"Washington is clearly broken—politicians are too responsive to their wealthy donors and corporate special interests, promoting their agendas over the people they were elected to represent," Gideon's plan states. "Lawmakers and staff in Washington frequently skirt the rules to rub elbows with powerful lobbyists. No one should be evading ethics rules to attend lavish receptions held to sway elected officials."
While Gideon pledges to steer away from special interests, her campaign has already collected thousands of dollars from lobbyists.
Two lobbyists from Gideon's state who donated to the campaign, Richard Trahey and Ann Mitchell, have both lobbied on several bills in the state legislature while Gideon has been in office. Trahey has lobbied on acts to authorize tribal gambling and to restore revenue sharing, while Mitchell has lobbied on acts in relation to hiring immigrants through flexible certification and regulating employee benefit excess insurance, among many other bills.
Gideon's new reform plan also calls for overturning the Citizens United Supreme Court case, which allows corporations and labor unions to spend unlimited sums on political advertisements.

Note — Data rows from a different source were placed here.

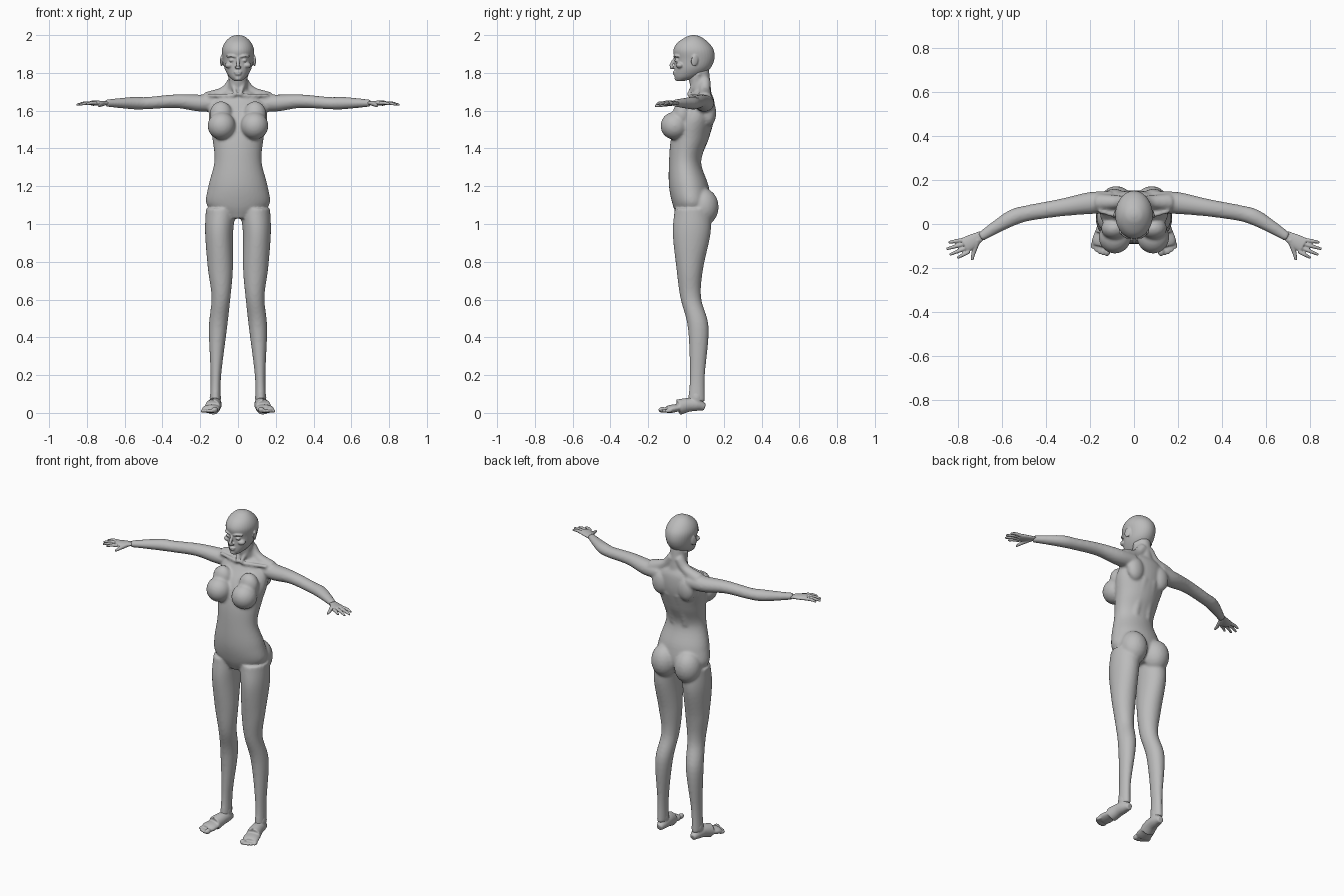
import bpy, bmesh, math
from mathutils import Vector, Matrix, Euler

default_cube = bpy.data.objects.get("Cube")
if default_cube:
    bpy.data.objects.remove(default_cube)

GREY = (0.5, 0.5, 0.5, 1)
clay = bpy.data.materials.new("clay grey")
clay.use_nodes = True
clay.diffuse_color = GREY
clay.node_tree.nodes["Principled BSDF"].inputs["Base Color"].default_value = GREY


def spline(points, steps=6):
    """Smooth Catmull-Rom rows through the given rows of numbers."""
    keys = [Vector(point) for point in points]
    keys = [2 * keys[0] - keys[1]] + keys + [2 * keys[-1] - keys[-2]]
    rows = []
    for a, b, c, d in zip(keys, keys[1:], keys[2:], keys[3:]):
        for step in range(steps):
            t = step / steps
            tangent_in, tangent_out = (c - a) / 2, (d - b) / 2
            cubic = 2 * (b - c) + tangent_in + tangent_out
            square = 3 * (c - b) - 2 * tangent_in - tangent_out
            rows.append(b + tangent_in * t + square * t ** 2 + cubic * t ** 3)
    return rows + [keys[-2]]


def skin_rings(bm, frames, sides):
    """Bridge elliptical rings given as centre, half-width axis and half-depth axis."""
    rings = []
    for centre, across, through in frames:
        angles = [math.tau * side / sides for side in range(sides)]
        rings.append([bm.verts.new(centre + across * math.cos(angle) + through * math.sin(angle))
                      for angle in angles])
    for lower, upper in zip(rings, rings[1:]):
        for side in range(sides):
            after = (side + 1) % sides
            bm.faces.new((lower[side], lower[after], upper[after], upper[side]))
    bm.faces.new(rings[0])
    bm.faces.new(rings[-1])


def column(bm, sections, sides=36):
    """Upright form through (height, half width, front, back, sideways shift)."""
    frames = []
    for height, half_width, front, back, shift in spline(sections):
        centre = Vector((shift, (front + back) / 2, height))
        frames.append((centre, Vector((half_width, 0, 0)), Vector((0, (back - front) / 2, 0))))
    skin_rings(bm, frames, sides)


def tube(bm, path, flatness=1, sides=20):
    """Tapered tube through (x, y, z, radius); flatness scales its height."""
    rows = spline(path)
    frames = []
    for index, row in enumerate(rows):
        before, after = rows[max(index - 1, 0)], rows[min(index + 1, len(rows) - 1)]
        tangent = after.xyz - before.xyz
        across = tangent.cross(Vector((0, 0, 1))).normalized()
        through = across.cross(tangent).normalized()
        frames.append((row.xyz, across * row.w, through * row.w * flatness))
    skin_rings(bm, frames, sides)


def blob(bm, centre, radii, tilt=0, swing=0):
    """Ellipsoid tilted about x and swung about z, in degrees."""
    turn = Euler((math.radians(tilt), 0, math.radians(swing))).to_matrix().to_4x4()
    place = Matrix.Translation(centre) @ turn @ Matrix.Diagonal((*radii, 1))
    bmesh.ops.create_icosphere(bm, subdivisions=3, radius=1, matrix=place)


def finish(name, bm, voxel):
    """Mirror the left half and fuse the overlapping forms into one smooth skin."""
    bmesh.ops.recalc_face_normals(bm, faces=bm.faces)
    mesh = bpy.data.meshes.new(name)
    bm.to_mesh(mesh)
    bm.free()
    mesh.materials.append(clay)
    mesh.shade_smooth()
    part = bpy.data.objects.new(name, mesh)
    bpy.context.collection.objects.link(part)
    mirror = part.modifiers.new("mirror", "MIRROR")
    mirror.use_mirror_merge = False
    fuse = part.modifiers.new("fuse", "REMESH")
    fuse.mode = "VOXEL"
    fuse.voxel_size = voxel
    fuse.use_smooth_shade = True
    soften = part.modifiers.new("soften", "SMOOTH")
    soften.iterations = 4


# Trunk and neck
bm = bmesh.new()
column(bm, [(1.03, .08, -.04, .09, 0), (1.1, .165, -.07, .13, 0), (1.2, .157, -.09, .12, 0),
            (1.33, .125, -.09, .08, 0), (1.45, .135, -.08, .12, 0), (1.56, .155, -.05, .15, 0),
            (1.65, .14, .01, .15, 0), (1.7, .08, .04, .13, 0)])
column(bm, [(1.64, .07, .05, .14, 0), (1.74, .05, .02, .13, 0), (1.83, .05, 0, .12, 0)])

# Trapezius, collar bone, neck cord, shoulder blade and spinal muscle
tube(bm, [(.02, .1, 1.76, .03), (.07, .1, 1.7, .03), (.16, .1, 1.66, .04)])
tube(bm, [(.02, .02, 1.68, .01), (.16, .06, 1.68, .01)])
tube(bm, [(.01, .01, 1.68, .01), (.05, .07, 1.8, .01)])
blob(bm, (.09, .12, 1.59), (.055, .04, .075))
tube(bm, [(.04, .08, 1.2, .03), (.04, .05, 1.33, .03), (.03, .12, 1.55, .03)])

# Chest and seat volumes
blob(bm, (.087, -.06, 1.52), (.074, .075, .074))
blob(bm, (.09, -.02, 1.58), (.06, .05, .07))
blob(bm, (.08, .09, 1.09), (.08, .083, .1))

# Arm sweeping out and forward
tube(bm, [(.1, .1, 1.64, .05), (.2, .095, 1.64, .05), (.33, .075, 1.65, .04), (.48, .05, 1.64, .036),
          (.55, .03, 1.64, .037), (.63, -.015, 1.64, .029), (.7, -.06, 1.64, .021)], flatness=.9)

# Leg and kneecap
column(bm, [(1.08, .08, -.06, .13, .09), (.95, .074, -.07, .13, .1), (.76, .066, -.05, .09, .093),
            (.61, .05, -.03, .08, .09), (.45, .048, .01, .12, .106), (.2, .028, .02, .1, .117),
            (.06, .028, .01, .1, .12)])
blob(bm, (.09, 0, .62), (.03, .03, .035))
finish("body", bm, voxel=.008)

# Skull and jaw
bm = bmesh.new()
column(bm, [(1.757, .02, -.05, -.01, 0), (1.78, .047, -.06, .07, 0), (1.82, .07, -.06, .125, 0),
            (1.87, .08, -.06, .15, 0), (1.92, .085, -.067, .147, 0), (1.96, .07, -.045, .12, 0),
            (1.99, .04, 0, .08, 0), (2, .01, .03, .05, 0)])

# Nose, lips and chin
tube(bm, [(0, -.058, 1.88, .007), (0, -.08, 1.835, .01), (0, -.065, 1.825, .008)])
blob(bm, (.01, -.067, 1.83), (.007, .01, .006))
for lip_height, lip_width in ((1.804, .022), (1.793, .018)):
    blob(bm, (0, -.058, lip_height), (lip_width, .012, .006))
blob(bm, (0, -.047, 1.77), (.018, .014, .012))

# Brow, eye, cheek and ear
tube(bm, [(.01, -.06, 1.885, .006), (.035, -.06, 1.89, .006), (.06, -.04, 1.887, .005)])
blob(bm, (.034, -.046, 1.866), (.014, .015, .009))
blob(bm, (.046, -.032, 1.84), (.024, .022, .016))
blob(bm, (.086, .046, 1.866), (.007, .02, .032), tilt=-12, swing=20)
finish("head", bm, voxel=.004)

# Palm and thumb
bm = bmesh.new()
tube(bm, [(.69, -.05, 1.64, .021), (.74, -.08, 1.64, .033), (.772, -.098, 1.64, .036)], flatness=.4)
tube(bm, [(.71, -.07, 1.64, .014), (.73, -.13, 1.63, .01), (.737, -.165, 1.625, .006)])

# Fingers fan out from a row of knuckles, the middle pair longest
for finger in range(4):
    knuckle = Vector((.782 - .011 * finger, -.073 - .017 * finger, 1.64))
    spread = -.17 - .11 * finger
    length = .09 - .012 * (finger - 1.5) ** 2
    reach = Vector((math.cos(spread), math.sin(spread), -.1)) * length
    middle = knuckle + reach / 2 + Vector((0, 0, .004))
    tube(bm, [(*knuckle, .01), (*middle, .009), (*(knuckle + reach), .006)], sides=12)
finish("hands", bm, voxel=.0035)

# Foot from heel to ball
bm = bmesh.new()
tube(bm, [(.115, .1, .03, .018), (.118, .06, .042, .032), (.124, .01, .042, .037),
          (.135, -.04, .03, .042)])
tube(bm, [(.13, -.02, .03, .04), (.143, -.075, .022, .048), (.149, -.1, .016, .042)], flatness=.45)
blob(bm, (.12, .055, .08), (.03, .035, .05))

# Toes step back along a curve, the big toe thickest
for toe in range(5):
    thickness = .01 if toe else .016
    blob(bm, (.122 + .016 * toe, -.125 + .002 * toe ** 2, thickness),
         (thickness, .022, thickness), swing=12)
finish("feet", bm, voxel=.005)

Gideon is rejecting corporate PAC donations and plans to make it a central issue in the race. The Collins campaign has hit Gideon over hypocrisy on the issue, saying that she has already accepted such donations through Senate Minority Leader Chuck Schumer's (D., N.Y.) PAC. Gideon also received money directly from corporations and corporate PACs through her state-level PAC.
The plan also touts Gideon's support of the DISCLOSE Act, which would "crack down" on dark money groups by requiring them to disclose their donors.
Gideon, however, has received outside help from Maine Momentum, a dark money group working to oust Collins from office. Maine Momentum has topped $2 million in spending so far. Majority Forward, also a dark money group that is closely tied to the Senate Majority PAC, which works to elect Democrats to the Senate, has spent at least $750,000. The race is expected to be one of the most expensive in the country.
Gideon's campaign did not respond to requests for comment.